WHAT IS BEING ASKED ▸ Omit all pictures, then retype the data exactly as given.

┌──

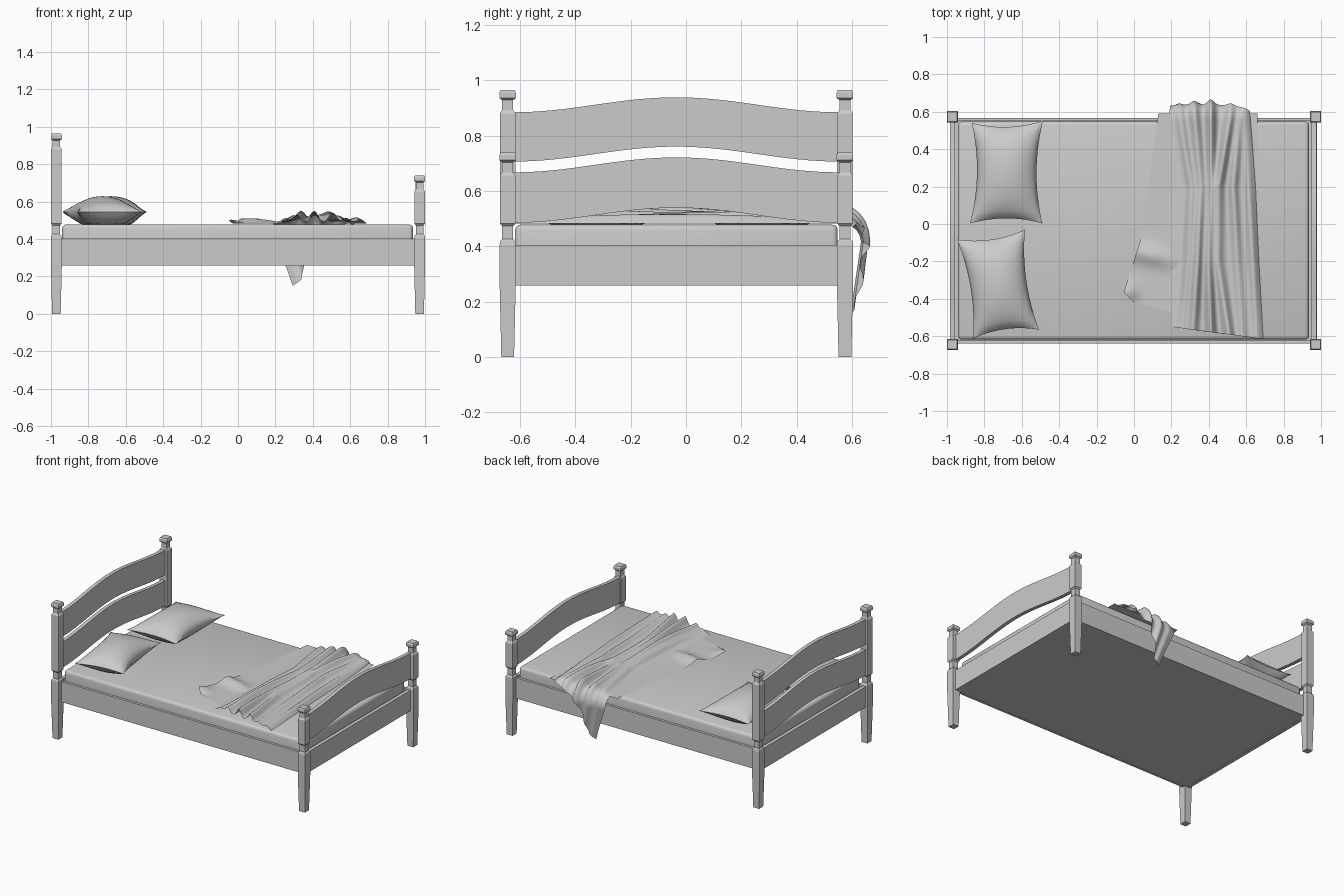
import bpy, bmesh, math
from mathutils import Vector

if "Cube" in bpy.data.objects:
    bpy.data.objects.remove(bpy.data.objects["Cube"])

YC = -0.035                      # bed centre line in y
PX, PY = 0.971, 0.609            # post offsets from the bed centre


def finish(name, bm, smooth=None):
    bmesh.ops.recalc_face_normals(bm, faces=bm.faces)
    me = bpy.data.meshes.new(name)
    bm.to_mesh(me)
    bm.free()
    ob = bpy.data.objects.new(name, me)
    bpy.context.collection.objects.link(ob)
    if smooth:
        bpy.ops.object.select_all(action='DESELECT')
        ob.select_set(True)
        bpy.context.view_layer.objects.active = ob
        bpy.ops.object.shade_smooth_by_angle(angle=math.radians(smooth))
    return ob


def box(name, lo, hi, bevel=0, segs=3):
    bm = bmesh.new()
    bmesh.ops.create_cube(bm, size=1)
    for v in bm.verts:
        v.co = Vector([(a + b) / 2 + c * (b - a) for a, b, c in zip(lo, hi, v.co)])
    if bevel:
        bmesh.ops.bevel(bm, geom=bm.edges[:], offset=bevel, segments=segs,
                        affect='EDGES', profile=0.5)
    return finish(name, bm, 40 if bevel else None)


def post(name, x, y, top):
    # square turned profile: (half width, height)
    prof = [(.023, 0), (.029, .26), (.029, .405), (.027, .418), (.020, .426),
            (.020, .473), (.028, .482), (.028, top - .084), (.020, top - .072),
            (.020, top - .036), (.030, top - .028), (.030, top - .009), (.025, top)]
    bm = bmesh.new()
    rings = [[bm.verts.new((x + sx * r, y + sy * r, z))
              for sx, sy in ((-1, -1), (1, -1), (1, 1), (-1, 1))] for r, z in prof]
    for a, b in zip(rings, rings[1:]):
        for i in range(4):
            j = (i + 1) % 4
            bm.faces.new((a[i], a[j], b[j], b[i]))
    bm.faces.new(rings[0])
    bm.faces.new(rings[-1])
    finish(name, bm)


def slat(name, x0, x1, zlow, zhigh, rise, n=32):
    # board with arched upper and lower edges
    bm = bmesh.new()
    half = PY - .02
    rows = []
    for i in range(n + 1):
        t = -1 + 2 * i / n
        up = rise * .5 * (1 + math.cos(math.pi * t))
        y = YC + t * half
        rows.append([bm.verts.new(c) for c in (
            (x0, y, zlow + up), (x1, y, zlow + up),
            (x1, y, zhigh + up), (x0, y, zhigh + up))])
    for a, b in zip(rows, rows[1:]):
        for i in range(4):
            j = (i + 1) % 4
            bm.faces.new((a[i], a[j], b[j], b[i]))
    bm.faces.new(rows[0])
    bm.faces.new(rows[-1])
    finish(name, bm, 30)


def sheet(bm, fn, nu, nv):
    g = [[bm.verts.new(fn(i / nu, j / nv)) for j in range(nv + 1)] for i in range(nu + 1)]
    for i in range(nu):
        for j in range(nv):
            bm.faces.new((g[i][j], g[i + 1][j], g[i + 1][j + 1], g[i][j + 1]))


def lerp(t, pts):
    # piecewise linear interpolation over evenly spaced points
    f = min(max(t, 0), 1) * (len(pts) - 1)
    i = min(int(f), len(pts) - 2)
    return pts[i] + (pts[i + 1] - pts[i]) * (f - i)


def pillow(name, corners):
    a, b, c, d = [Vector(p) for p in corners]
    bm = bmesh.new()
    for side in (1, -1):
        def fn(s, t, side=side):
            u, v = 2 * s - 1, 2 * t - 1
            h = max(0, (1 - u ** 2) * (1 - v ** 2)) ** .6
            pu = (u * (1 - .17 * (1 - v ** 2)) + 1) / 2
            pv = (v * (1 - .10 * (1 - u ** 2)) + 1) / 2
            p = a.lerp(b, pu).lerp(d.lerp(c, pu), pv)
            z = .545 + side * .084 * h - .012 * (1 - max(abs(u), abs(v)) ** 4) * (side < 0)
            return p.x, p.y, max(z, .479)
        sheet(bm, fn, 24, 24)
    bmesh.ops.remove_doubles(bm, verts=bm.verts[:], dist=1e-5)
    finish(name, bm, 60)


# posts
for sx, top, end in ((-1, .964, "head"), (1, .739, "foot")):
    for sy, side in ((-1, "front"), (1, "back")):
        post(f"{end}_post_{side}", sx * PX, YC + sy * PY, top)

# arched boards
slat("headboard_upper", -.984, -.958, .706, .884, .054)
slat("headboard_lower", -.984, -.958, .485, .667, .054)
slat("footboard", .950, .976, .485, .667, .054)

# rails, base and mattress
for sy, side in ((-1, "front"), (1, "back")):
    ys = sorted((YC + sy * .585, YC + sy * .603))
    box(f"side_rail_{side}", (-.96, ys[0], .258), (.96, ys[1], .404))
for x0, end in ((-.984, "head"), (.952, "foot")):
    box(f"{end}_rail", (x0, YC - .59, .258), (x0 + .026, YC + .59, .404))
box("base_board", (-.96, YC - .586, .259), (.955, YC + .586, .30))
box("mattress", (-.94, YC - .583, .30), (.935, YC + .583, .478), .02)

# pillows
pillow("pillow_back", ((-.877, .003), (-.49, .003), (-.487, .552), (-.867, .54)))
pillow("pillow_front", ((-.86, -.612), (-.508, -.565), (-.583, -.03), (-.947, -.083)))

# blanket folds: ridge x positions from near end to far end, height, width
RIDGES = [((.25, .29, .31, .24), .034, .024), ((.31, .34, .36, .32), .058, .026),
          ((.41, .40, .41, .41), .058, .024), ((.51, .45, .45, .52), .056, .026),
          ((.58, .55, .53, .57), .034, .024), ((.66, .64, .62, .60), .044, .024)]


def blanket_point(s, t):
    length = 1.18 + lerp(s, (.30, .28, .17, .085, .06, .05, .04))
    near = -.55 - .065 * s
    d = near + t * length                     # distance along the cloth
    yy = min(max((d + .6) / 1.2, 0), 1)
    x = .195 + .012 * math.sin(9 * d) * (1 - s) * .5
    x += s * (lerp(yy, (.69, .668, .65, .62)) - x)
    edge = min(1, 6 * min(s, 1 - s)) ** .5
    fold = sum(h * math.exp(-((x - lerp(yy, xs)) / w) ** 2) for xs, h, w in RIDGES)
    lift = .004 + edge * (.010 + fold * (.78 + .22 * math.sin(5 * d + 9 * s)))
    r, over = .065, d - .565
    if over <= 0:
        return x, d, .478 + lift
    ang = min(over / r, math.pi / 2)          # drape over the far side
    rest = max(0, over - r * math.pi / 2)
    y = .565 + (r + lift * .5) * math.sin(ang) - rest * .15
    z = .478 - r * (1 - math.cos(ang)) - rest + lift * math.cos(ang)
    return x + rest * .35 * (1 - s), y, z


bm = bmesh.new()
sheet(bm, blanket_point, 64, 72)
blanket = finish("blanket", bm, 80)

# lower blanket layer spreading out from under the folds
LEFT = [Vector(p) for p in ((.13, .59), (.08, .22), (.03, -.10), (-.055, -.365), (.0, -.42))]
RIGHT = [Vector(p) for p in ((.66, .59), (.66, .22), (.66, -.10), (.66, -.34), (.66, -.60))]


def flap_point(s, t):
    p = lerp(t, LEFT).lerp(lerp(t, RIGHT), s)
    fade = max(0, 1 - s / .45)
    bump = .028 * math.exp(-((p.y + .17 + .25 * (p.x - .1)) / .05) ** 2)
    bump += .022 * math.exp(-((p.x + .03) / .05) ** 2 - ((p.y + .36) / .05) ** 2)
    return p.x, p.y, .482 + bump * min(1, fade * 1.5)


bm = bmesh.new()
sheet(bm, flap_point, 40, 48)
finish("blanket_lower_layer", bm, 80)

└──

ANSWER TO THE EXERCISE ▸
import bpy, bmesh, math
from mathutils import Vector

if "Cube" in bpy.data.objects:
    bpy.data.objects.remove(bpy.data.objects["Cube"])

YC = -0.035                      # bed centre line in y
PX, PY = 0.971, 0.609            # post offsets from the bed centre


def finish(name, bm, smooth=None):
    bmesh.ops.recalc_face_normals(bm, faces=bm.faces)
    me = bpy.data.meshes.new(name)
    bm.to_mesh(me)
    bm.free()
    ob = bpy.data.objects.new(name, me)
    bpy.context.collection.objects.link(ob)
    if smooth:
        bpy.ops.object.select_all(action='DESELECT')
        ob.select_set(True)
        bpy.context.view_layer.objects.active = ob
        bpy.ops.object.shade_smooth_by_angle(angle=math.radians(smooth))
    return ob


def box(name, lo, hi, bevel=0, segs=3):
    bm = bmesh.new()
    bmesh.ops.create_cube(bm, size=1)
    for v in bm.verts:
        v.co = Vector([(a + b) / 2 + c * (b - a) for a, b, c in zip(lo, hi, v.co)])
    if bevel:
        bmesh.ops.bevel(bm, geom=bm.edges[:], offset=bevel, segments=segs,
                        affect='EDGES', profile=0.5)
    return finish(name, bm, 40 if bevel else None)


def post(name, x, y, top):
    # square turned profile: (half width, height)
    prof = [(.023, 0), (.029, .26), (.029, .405), (.027, .418), (.020, .426),
            (.020, .473), (.028, .482), (.028, top - .084), (.020, top - .072),
            (.020, top - .036), (.030, top - .028), (.030, top - .009), (.025, top)]
    bm = bmesh.new()
    rings = [[bm.verts.new((x + sx * r, y + sy * r, z))
              for sx, sy in ((-1, -1), (1, -1), (1, 1), (-1, 1))] for r, z in prof]
    for a, b in zip(rings, rings[1:]):
        for i in range(4):
            j = (i + 1) % 4
            bm.faces.new((a[i], a[j], b[j], b[i]))
    bm.faces.new(rings[0])
    bm.faces.new(rings[-1])
    finish(name, bm)


def slat(name, x0, x1, zlow, zhigh, rise, n=32):
    # board with arched upper and lower edges
    bm = bmesh.new()
    half = PY - .02
    rows = []
    for i in range(n + 1):
        t = -1 + 2 * i / n
        up = rise * .5 * (1 + math.cos(math.pi * t))
        y = YC + t * half
        rows.append([bm.verts.new(c) for c in (
            (x0, y, zlow + up), (x1, y, zlow + up),
            (x1, y, zhigh + up), (x0, y, zhigh + up))])
    for a, b in zip(rows, rows[1:]):
        for i in range(4):
            j = (i + 1) % 4
            bm.faces.new((a[i], a[j], b[j], b[i]))
    bm.faces.new(rows[0])
    bm.faces.new(rows[-1])
    finish(name, bm, 30)


def sheet(bm, fn, nu, nv):
    g = [[bm.verts.new(fn(i / nu, j / nv)) for j in range(nv + 1)] for i in range(nu + 1)]
    for i in range(nu):
        for j in range(nv):
            bm.faces.new((g[i][j], g[i + 1][j], g[i + 1][j + 1], g[i][j + 1]))


def lerp(t, pts):
    # piecewise linear interpolation over evenly spaced points
    f = min(max(t, 0), 1) * (len(pts) - 1)
    i = min(int(f), len(pts) - 2)
    return pts[i] + (pts[i + 1] - pts[i]) * (f - i)


def pillow(name, corners):
    a, b, c, d = [Vector(p) for p in corners]
    bm = bmesh.new()
    for side in (1, -1):
        def fn(s, t, side=side):
            u, v = 2 * s - 1, 2 * t - 1
            h = max(0, (1 - u ** 2) * (1 - v ** 2)) ** .6
            pu = (u * (1 - .17 * (1 - v ** 2)) + 1) / 2
            pv = (v * (1 - .10 * (1 - u ** 2)) + 1) / 2
            p = a.lerp(b, pu).lerp(d.lerp(c, pu), pv)
            z = .545 + side * .084 * h - .012 * (1 - max(abs(u), abs(v)) ** 4) * (side < 0)
            return p.x, p.y, max(z, .479)
        sheet(bm, fn, 24, 24)
    bmesh.ops.remove_doubles(bm, verts=bm.verts[:], dist=1e-5)
    finish(name, bm, 60)


# posts
for sx, top, end in ((-1, .964, "head"), (1, .739, "foot")):
    for sy, side in ((-1, "front"), (1, "back")):
        post(f"{end}_post_{side}", sx * PX, YC + sy * PY, top)

# arched boards
slat("headboard_upper", -.984, -.958, .706, .884, .054)
slat("headboard_lower", -.984, -.958, .485, .667, .054)
slat("footboard", .950, .976, .485, .667, .054)

# rails, base and mattress
for sy, side in ((-1, "front"), (1, "back")):
    ys = sorted((YC + sy * .585, YC + sy * .603))
    box(f"side_rail_{side}", (-.96, ys[0], .258), (.96, ys[1], .404))
for x0, end in ((-.984, "head"), (.952, "foot")):
    box(f"{end}_rail", (x0, YC - .59, .258), (x0 + .026, YC + .59, .404))
box("base_board", (-.96, YC - .586, .259), (.955, YC + .586, .30))
box("mattress", (-.94, YC - .583, .30), (.935, YC + .583, .478), .02)

# pillows
pillow("pillow_back", ((-.877, .003), (-.49, .003), (-.487, .552), (-.867, .54)))
pillow("pillow_front", ((-.86, -.612), (-.508, -.565), (-.583, -.03), (-.947, -.083)))

# blanket folds: ridge x positions from near end to far end, height, width
RIDGES = [((.25, .29, .31, .24), .034, .024), ((.31, .34, .36, .32), .058, .026),
          ((.41, .40, .41, .41), .058, .024), ((.51, .45, .45, .52), .056, .026),
          ((.58, .55, .53, .57), .034, .024), ((.66, .64, .62, .60), .044, .024)]


def blanket_point(s, t):
    length = 1.18 + lerp(s, (.30, .28, .17, .085, .06, .05, .04))
    near = -.55 - .065 * s
    d = near + t * length                     # distance along the cloth
    yy = min(max((d + .6) / 1.2, 0), 1)
    x = .195 + .012 * math.sin(9 * d) * (1 - s) * .5
    x += s * (lerp(yy, (.69, .668, .65, .62)) - x)
    edge = min(1, 6 * min(s, 1 - s)) ** .5
    fold = sum(h * math.exp(-((x - lerp(yy, xs)) / w) ** 2) for xs, h, w in RIDGES)
    lift = .004 + edge * (.010 + fold * (.78 + .22 * math.sin(5 * d + 9 * s)))
    r, over = .065, d - .565
    if over <= 0:
        return x, d, .478 + lift
    ang = min(over / r, math.pi / 2)          # drape over the far side
    rest = max(0, over - r * math.pi / 2)
    y = .565 + (r + lift * .5) * math.sin(ang) - rest * .15
    z = .478 - r * (1 - math.cos(ang)) - rest + lift * math.cos(ang)
    return x + rest * .35 * (1 - s), y, z


bm = bmesh.new()
sheet(bm, blanket_point, 64, 72)
blanket = finish("blanket", bm, 80)

# lower blanket layer spreading out from under the folds
LEFT = [Vector(p) for p in ((.13, .59), (.08, .22), (.03, -.10), (-.055, -.365), (.0, -.42))]
RIGHT = [Vector(p) for p in ((.66, .59), (.66, .22), (.66, -.10), (.66, -.34), (.66, -.60))]


def flap_point(s, t):
    p = lerp(t, LEFT).lerp(lerp(t, RIGHT), s)
    fade = max(0, 1 - s / .45)
    bump = .028 * math.exp(-((p.y + .17 + .25 * (p.x - .1)) / .05) ** 2)
    bump += .022 * math.exp(-((p.x + .03) / .05) ** 2 - ((p.y + .36) / .05) ** 2)
    return p.x, p.y, .482 + bump * min(1, fade * 1.5)


bm = bmesh.new()
sheet(bm, flap_point, 40, 48)
finish("blanket_lower_layer", bm, 80)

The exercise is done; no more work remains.